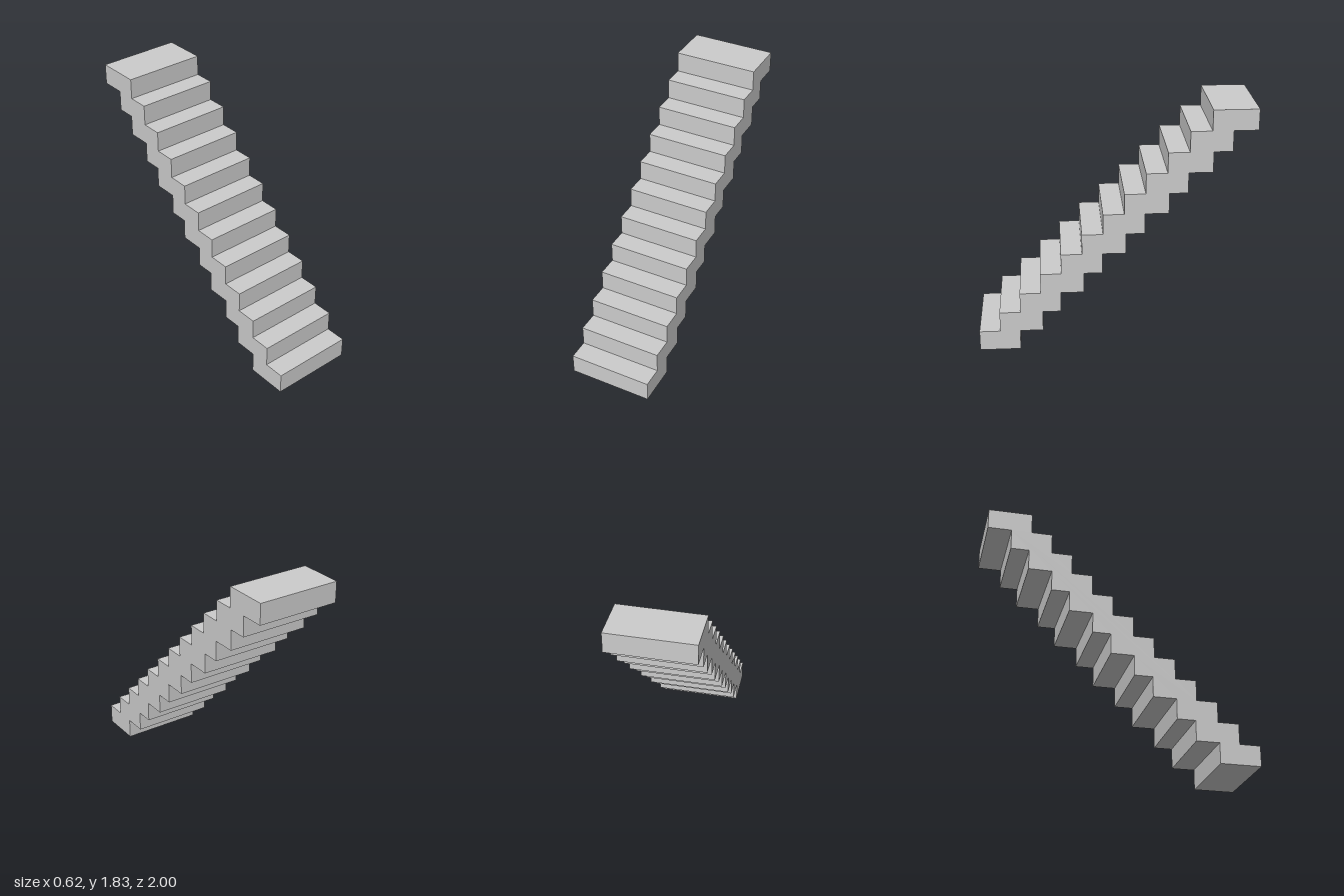
import * as THREE from 'three';

const WIDTH = 0.616;
const RISE = 1.825 / 12;
const GOING = 0.1525;
// Back edge (z) of each step's block, bottom to top; slightly uneven
const BACKS = [0.7, 0.53, 0.395, 0.224, 0.09, -0.081, -0.215, -0.387, -0.52, -0.692, -0.826, -1];

export function createModel() {
  const group = new THREE.Group();
  group.name = 'staircase';

  // Side outline (z, y): up the treads and risers, then down the stepped underside
  const front = [], back = [];
  BACKS.forEach((zBack, i) => {
    const zFront = 1 - i * GOING;
    for (const y of [i * RISE, (i + 1) * RISE]) {
      front.push(new THREE.Vector2(zFront, y));
      back.push(new THREE.Vector2(zBack, y));
    }
  });
  const outline = new THREE.Shape([...front, ...back.reverse()]);

  // Extrude across the width, turning the outline into the z-y plane
  const geometry = new THREE.ExtrudeGeometry(outline, { depth: WIDTH, bevelEnabled: false });
  geometry.translate(0, 0, -WIDTH / 2);
  geometry.rotateY(-Math.PI / 2);

  const material = new THREE.MeshStandardMaterial({ color: 0xcccccc, flatShading: true });
  const steps = new THREE.Mesh(geometry, material);
  steps.name = 'steps';
  group.add(steps);
  return group;
}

* * *

Beginning at the line above with "top; slightly uneven" and finishing at the line with "const material = new", return each line exactly and return nothing else.

// Back edge (z) of each step's block, bottom to top; slightly uneven
const BACKS = [0.7, 0.53, 0.395, 0.224, 0.09, -0.081, -0.215, -0.387, -0.52, -0.692, -0.826, -1];

export function createModel() {
  const group = new THREE.Group();
  group.name = 'staircase';

  // Side outline (z, y): up the treads and risers, then down the stepped underside
  const front = [], back = [];
  BACKS.forEach((zBack, i) => {
    const zFront = 1 - i * GOING;
    for (const y of [i * RISE, (i + 1) * RISE]) {
      front.push(new THREE.Vector2(zFront, y));
      back.push(new THREE.Vector2(zBack, y));
    }
  });
  const outline = new THREE.Shape([...front, ...back.reverse()]);

  // Extrude across the width, turning the outline into the z-y plane
  const geometry = new THREE.ExtrudeGeometry(outline, { depth: WIDTH, bevelEnabled: false });
  geometry.translate(0, 0, -WIDTH / 2);
  geometry.rotateY(-Math.PI / 2);

  const material = new THREE.MeshStandardMaterial({ color: 0xcccccc, flatShading: true });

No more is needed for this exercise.